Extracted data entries
Start of Block

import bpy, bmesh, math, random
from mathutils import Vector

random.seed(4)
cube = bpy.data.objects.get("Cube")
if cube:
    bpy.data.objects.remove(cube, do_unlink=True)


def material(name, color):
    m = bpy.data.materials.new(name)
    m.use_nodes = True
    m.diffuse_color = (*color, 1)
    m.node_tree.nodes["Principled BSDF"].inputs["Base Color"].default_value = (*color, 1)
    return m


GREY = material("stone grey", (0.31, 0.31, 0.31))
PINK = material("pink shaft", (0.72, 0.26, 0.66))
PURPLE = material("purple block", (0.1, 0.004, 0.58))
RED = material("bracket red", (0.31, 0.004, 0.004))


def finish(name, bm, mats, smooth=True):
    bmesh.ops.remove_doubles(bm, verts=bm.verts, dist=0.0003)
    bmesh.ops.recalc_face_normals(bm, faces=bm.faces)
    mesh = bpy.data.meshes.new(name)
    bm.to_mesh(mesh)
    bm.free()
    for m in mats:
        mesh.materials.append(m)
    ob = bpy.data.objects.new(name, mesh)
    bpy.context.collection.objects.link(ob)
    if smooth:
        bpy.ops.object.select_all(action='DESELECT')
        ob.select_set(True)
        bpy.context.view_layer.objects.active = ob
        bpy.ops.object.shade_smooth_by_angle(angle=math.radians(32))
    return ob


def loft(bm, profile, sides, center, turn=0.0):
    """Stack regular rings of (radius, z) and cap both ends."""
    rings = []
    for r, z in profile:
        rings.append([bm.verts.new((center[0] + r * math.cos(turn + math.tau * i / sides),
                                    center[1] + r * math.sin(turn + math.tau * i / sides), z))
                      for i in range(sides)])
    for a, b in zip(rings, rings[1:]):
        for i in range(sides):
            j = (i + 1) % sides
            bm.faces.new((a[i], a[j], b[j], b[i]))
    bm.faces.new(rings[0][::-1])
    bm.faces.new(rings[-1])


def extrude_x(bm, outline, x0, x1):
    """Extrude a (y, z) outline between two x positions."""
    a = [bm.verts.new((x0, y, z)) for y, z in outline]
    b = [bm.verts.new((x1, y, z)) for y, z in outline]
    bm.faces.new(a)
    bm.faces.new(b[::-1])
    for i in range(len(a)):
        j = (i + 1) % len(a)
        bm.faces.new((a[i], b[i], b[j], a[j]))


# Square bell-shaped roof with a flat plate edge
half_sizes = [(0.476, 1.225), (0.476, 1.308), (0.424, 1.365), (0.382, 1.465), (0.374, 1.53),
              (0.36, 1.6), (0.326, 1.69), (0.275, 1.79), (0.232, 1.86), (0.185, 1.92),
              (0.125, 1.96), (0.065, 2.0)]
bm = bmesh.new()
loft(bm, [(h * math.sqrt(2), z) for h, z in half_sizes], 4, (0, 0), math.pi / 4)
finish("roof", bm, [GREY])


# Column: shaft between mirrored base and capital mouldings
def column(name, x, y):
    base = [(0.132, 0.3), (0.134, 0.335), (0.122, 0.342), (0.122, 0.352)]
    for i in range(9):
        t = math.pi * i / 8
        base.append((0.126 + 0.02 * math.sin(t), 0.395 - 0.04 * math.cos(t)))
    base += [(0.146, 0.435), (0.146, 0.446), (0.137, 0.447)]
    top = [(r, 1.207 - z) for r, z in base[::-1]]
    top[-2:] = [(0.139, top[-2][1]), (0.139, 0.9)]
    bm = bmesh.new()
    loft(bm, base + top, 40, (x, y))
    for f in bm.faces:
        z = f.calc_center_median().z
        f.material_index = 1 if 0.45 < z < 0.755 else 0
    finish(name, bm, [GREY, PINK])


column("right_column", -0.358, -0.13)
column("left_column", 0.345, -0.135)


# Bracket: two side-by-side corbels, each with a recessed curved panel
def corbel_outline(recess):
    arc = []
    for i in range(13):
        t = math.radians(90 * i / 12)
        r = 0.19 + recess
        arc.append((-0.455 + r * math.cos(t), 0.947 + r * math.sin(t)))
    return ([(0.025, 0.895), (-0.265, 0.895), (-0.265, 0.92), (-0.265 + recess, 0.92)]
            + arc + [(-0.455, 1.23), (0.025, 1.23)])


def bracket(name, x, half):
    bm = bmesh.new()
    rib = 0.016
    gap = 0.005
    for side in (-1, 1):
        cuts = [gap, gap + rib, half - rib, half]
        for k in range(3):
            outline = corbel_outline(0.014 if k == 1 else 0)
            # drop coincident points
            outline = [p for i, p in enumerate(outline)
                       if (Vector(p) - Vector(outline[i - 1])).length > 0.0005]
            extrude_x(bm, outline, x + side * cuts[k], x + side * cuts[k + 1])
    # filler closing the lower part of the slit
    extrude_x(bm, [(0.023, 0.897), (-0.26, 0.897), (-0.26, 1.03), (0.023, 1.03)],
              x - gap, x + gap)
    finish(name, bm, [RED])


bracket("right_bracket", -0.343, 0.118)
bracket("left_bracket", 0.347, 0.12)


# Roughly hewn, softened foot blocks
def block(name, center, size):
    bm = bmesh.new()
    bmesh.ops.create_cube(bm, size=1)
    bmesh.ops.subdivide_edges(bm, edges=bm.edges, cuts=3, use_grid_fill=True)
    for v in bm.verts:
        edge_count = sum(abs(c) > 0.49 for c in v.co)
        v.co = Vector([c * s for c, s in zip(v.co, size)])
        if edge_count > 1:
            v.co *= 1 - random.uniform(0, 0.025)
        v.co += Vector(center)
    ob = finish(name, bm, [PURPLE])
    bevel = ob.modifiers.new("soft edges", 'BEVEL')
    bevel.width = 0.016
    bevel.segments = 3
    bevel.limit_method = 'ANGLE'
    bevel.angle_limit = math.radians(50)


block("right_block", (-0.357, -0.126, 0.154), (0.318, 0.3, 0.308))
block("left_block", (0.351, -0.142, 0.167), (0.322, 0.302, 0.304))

End of Block
Start of Block

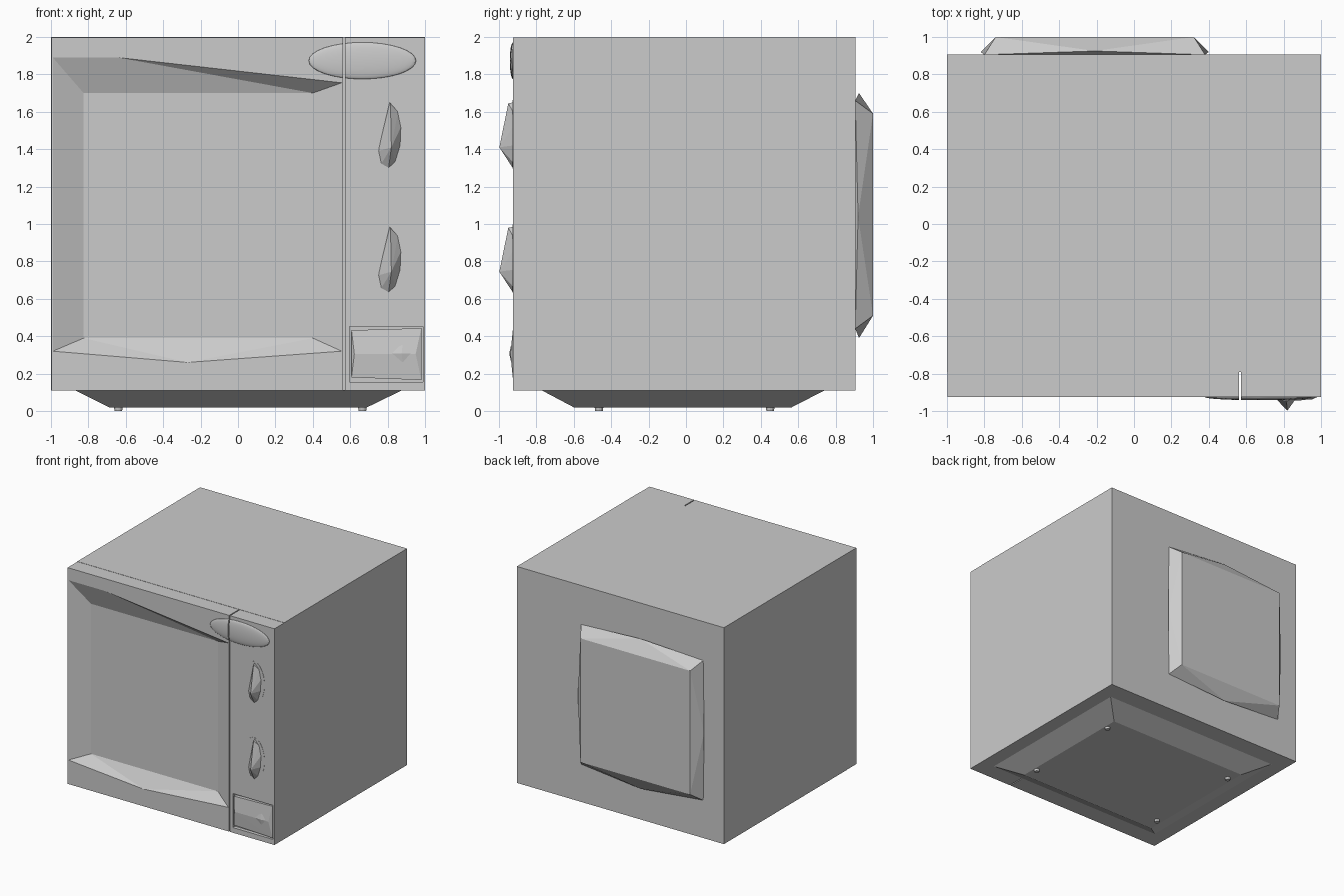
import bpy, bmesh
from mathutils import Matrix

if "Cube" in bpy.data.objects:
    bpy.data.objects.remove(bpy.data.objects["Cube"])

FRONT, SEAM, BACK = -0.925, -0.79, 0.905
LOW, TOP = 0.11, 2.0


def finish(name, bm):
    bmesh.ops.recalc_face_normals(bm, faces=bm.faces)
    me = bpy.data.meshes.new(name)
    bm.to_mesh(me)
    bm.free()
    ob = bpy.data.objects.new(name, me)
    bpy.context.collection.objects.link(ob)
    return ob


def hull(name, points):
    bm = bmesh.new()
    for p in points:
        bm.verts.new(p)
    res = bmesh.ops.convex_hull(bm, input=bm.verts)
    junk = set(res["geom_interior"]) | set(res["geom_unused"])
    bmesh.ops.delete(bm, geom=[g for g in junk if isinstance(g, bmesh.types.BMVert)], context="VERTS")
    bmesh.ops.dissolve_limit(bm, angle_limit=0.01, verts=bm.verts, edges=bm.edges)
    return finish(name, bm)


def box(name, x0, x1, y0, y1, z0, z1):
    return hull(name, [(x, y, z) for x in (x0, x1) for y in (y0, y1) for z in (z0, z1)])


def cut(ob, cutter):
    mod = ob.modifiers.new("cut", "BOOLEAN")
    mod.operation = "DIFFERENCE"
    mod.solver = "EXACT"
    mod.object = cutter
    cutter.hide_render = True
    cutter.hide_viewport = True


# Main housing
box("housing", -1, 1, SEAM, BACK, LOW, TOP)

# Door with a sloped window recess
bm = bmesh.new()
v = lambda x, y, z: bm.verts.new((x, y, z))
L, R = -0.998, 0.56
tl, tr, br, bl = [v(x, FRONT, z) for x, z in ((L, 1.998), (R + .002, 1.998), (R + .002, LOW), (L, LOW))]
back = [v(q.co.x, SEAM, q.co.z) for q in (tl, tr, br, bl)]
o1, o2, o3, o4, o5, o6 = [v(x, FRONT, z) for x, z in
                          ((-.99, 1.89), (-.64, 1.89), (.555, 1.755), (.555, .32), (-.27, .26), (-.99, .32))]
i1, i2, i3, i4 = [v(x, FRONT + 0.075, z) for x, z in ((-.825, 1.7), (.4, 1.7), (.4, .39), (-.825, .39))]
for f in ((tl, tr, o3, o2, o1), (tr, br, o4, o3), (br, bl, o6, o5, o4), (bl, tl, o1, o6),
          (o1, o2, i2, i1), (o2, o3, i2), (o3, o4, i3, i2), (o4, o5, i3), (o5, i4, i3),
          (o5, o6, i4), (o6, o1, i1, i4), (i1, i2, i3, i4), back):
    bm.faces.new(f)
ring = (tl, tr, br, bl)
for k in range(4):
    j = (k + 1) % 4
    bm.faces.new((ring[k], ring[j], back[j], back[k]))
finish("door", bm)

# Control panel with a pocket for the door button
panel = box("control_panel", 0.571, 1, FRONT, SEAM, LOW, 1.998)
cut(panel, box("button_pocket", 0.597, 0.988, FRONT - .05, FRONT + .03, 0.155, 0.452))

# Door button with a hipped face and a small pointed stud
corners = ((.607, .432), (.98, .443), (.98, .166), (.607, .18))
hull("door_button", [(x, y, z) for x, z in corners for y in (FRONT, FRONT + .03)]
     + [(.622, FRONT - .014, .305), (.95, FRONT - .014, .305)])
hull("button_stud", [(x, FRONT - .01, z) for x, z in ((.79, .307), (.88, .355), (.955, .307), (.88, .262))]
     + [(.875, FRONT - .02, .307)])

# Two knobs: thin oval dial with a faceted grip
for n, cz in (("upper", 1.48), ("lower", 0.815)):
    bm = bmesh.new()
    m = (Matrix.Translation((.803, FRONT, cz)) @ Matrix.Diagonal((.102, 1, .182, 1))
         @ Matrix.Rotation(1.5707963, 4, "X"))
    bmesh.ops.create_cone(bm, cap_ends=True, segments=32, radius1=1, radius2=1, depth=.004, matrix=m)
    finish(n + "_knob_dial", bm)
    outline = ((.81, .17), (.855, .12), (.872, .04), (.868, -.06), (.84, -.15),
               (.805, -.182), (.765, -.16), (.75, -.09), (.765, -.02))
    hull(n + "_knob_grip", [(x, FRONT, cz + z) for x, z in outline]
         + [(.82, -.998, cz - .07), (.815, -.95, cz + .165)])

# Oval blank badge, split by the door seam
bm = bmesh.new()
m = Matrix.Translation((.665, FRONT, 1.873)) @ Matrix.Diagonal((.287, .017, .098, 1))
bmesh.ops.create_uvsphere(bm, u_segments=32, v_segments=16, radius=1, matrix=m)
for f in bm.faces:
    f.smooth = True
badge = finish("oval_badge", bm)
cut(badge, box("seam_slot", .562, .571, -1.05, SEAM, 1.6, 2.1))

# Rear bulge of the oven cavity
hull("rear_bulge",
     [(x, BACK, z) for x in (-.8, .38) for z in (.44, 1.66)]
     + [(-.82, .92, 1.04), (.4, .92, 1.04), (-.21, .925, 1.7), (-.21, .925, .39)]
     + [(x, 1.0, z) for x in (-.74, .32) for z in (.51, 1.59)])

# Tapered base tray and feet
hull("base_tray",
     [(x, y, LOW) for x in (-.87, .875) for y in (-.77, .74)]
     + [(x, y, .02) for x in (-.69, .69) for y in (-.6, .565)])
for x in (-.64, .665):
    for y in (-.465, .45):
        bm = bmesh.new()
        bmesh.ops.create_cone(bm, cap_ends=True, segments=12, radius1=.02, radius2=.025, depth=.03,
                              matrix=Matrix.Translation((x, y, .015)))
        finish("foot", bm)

End of Block

(Task statement) Produce only the lines from the line containing "bpy.data.objects.remove(cube, do_unlink=True)" through the line containing "a = [bm.verts.new((x0, y, z))", inclusive of both, exactly as they stand in the entries above.

(Exercise output)
    bpy.data.objects.remove(cube, do_unlink=True)


def material(name, color):
    m = bpy.data.materials.new(name)
    m.use_nodes = True
    m.diffuse_color = (*color, 1)
    m.node_tree.nodes["Principled BSDF"].inputs["Base Color"].default_value = (*color, 1)
    return m


GREY = material("stone grey", (0.31, 0.31, 0.31))
PINK = material("pink shaft", (0.72, 0.26, 0.66))
PURPLE = material("purple block", (0.1, 0.004, 0.58))
RED = material("bracket red", (0.31, 0.004, 0.004))


def finish(name, bm, mats, smooth=True):
    bmesh.ops.remove_doubles(bm, verts=bm.verts, dist=0.0003)
    bmesh.ops.recalc_face_normals(bm, faces=bm.faces)
    mesh = bpy.data.meshes.new(name)
    bm.to_mesh(mesh)
    bm.free()
    for m in mats:
        mesh.materials.append(m)
    ob = bpy.data.objects.new(name, mesh)
    bpy.context.collection.objects.link(ob)
    if smooth:
        bpy.ops.object.select_all(action='DESELECT')
        ob.select_set(True)
        bpy.context.view_layer.objects.active = ob
        bpy.ops.object.shade_smooth_by_angle(angle=math.radians(32))
    return ob


def loft(bm, profile, sides, center, turn=0.0):
    """Stack regular rings of (radius, z) and cap both ends."""
    rings = []
    for r, z in profile:
        rings.append([bm.verts.new((center[0] + r * math.cos(turn + math.tau * i / sides),
                                    center[1] + r * math.sin(turn + math.tau * i / sides), z))
                      for i in range(sides)])
    for a, b in zip(rings, rings[1:]):
        for i in range(sides):
            j = (i + 1) % sides
            bm.faces.new((a[i], a[j], b[j], b[i]))
    bm.faces.new(rings[0][::-1])
    bm.faces.new(rings[-1])


def extrude_x(bm, outline, x0, x1):
    """Extrude a (y, z) outline between two x positions."""
    a = [bm.verts.new((x0, y, z)) for y, z in outline]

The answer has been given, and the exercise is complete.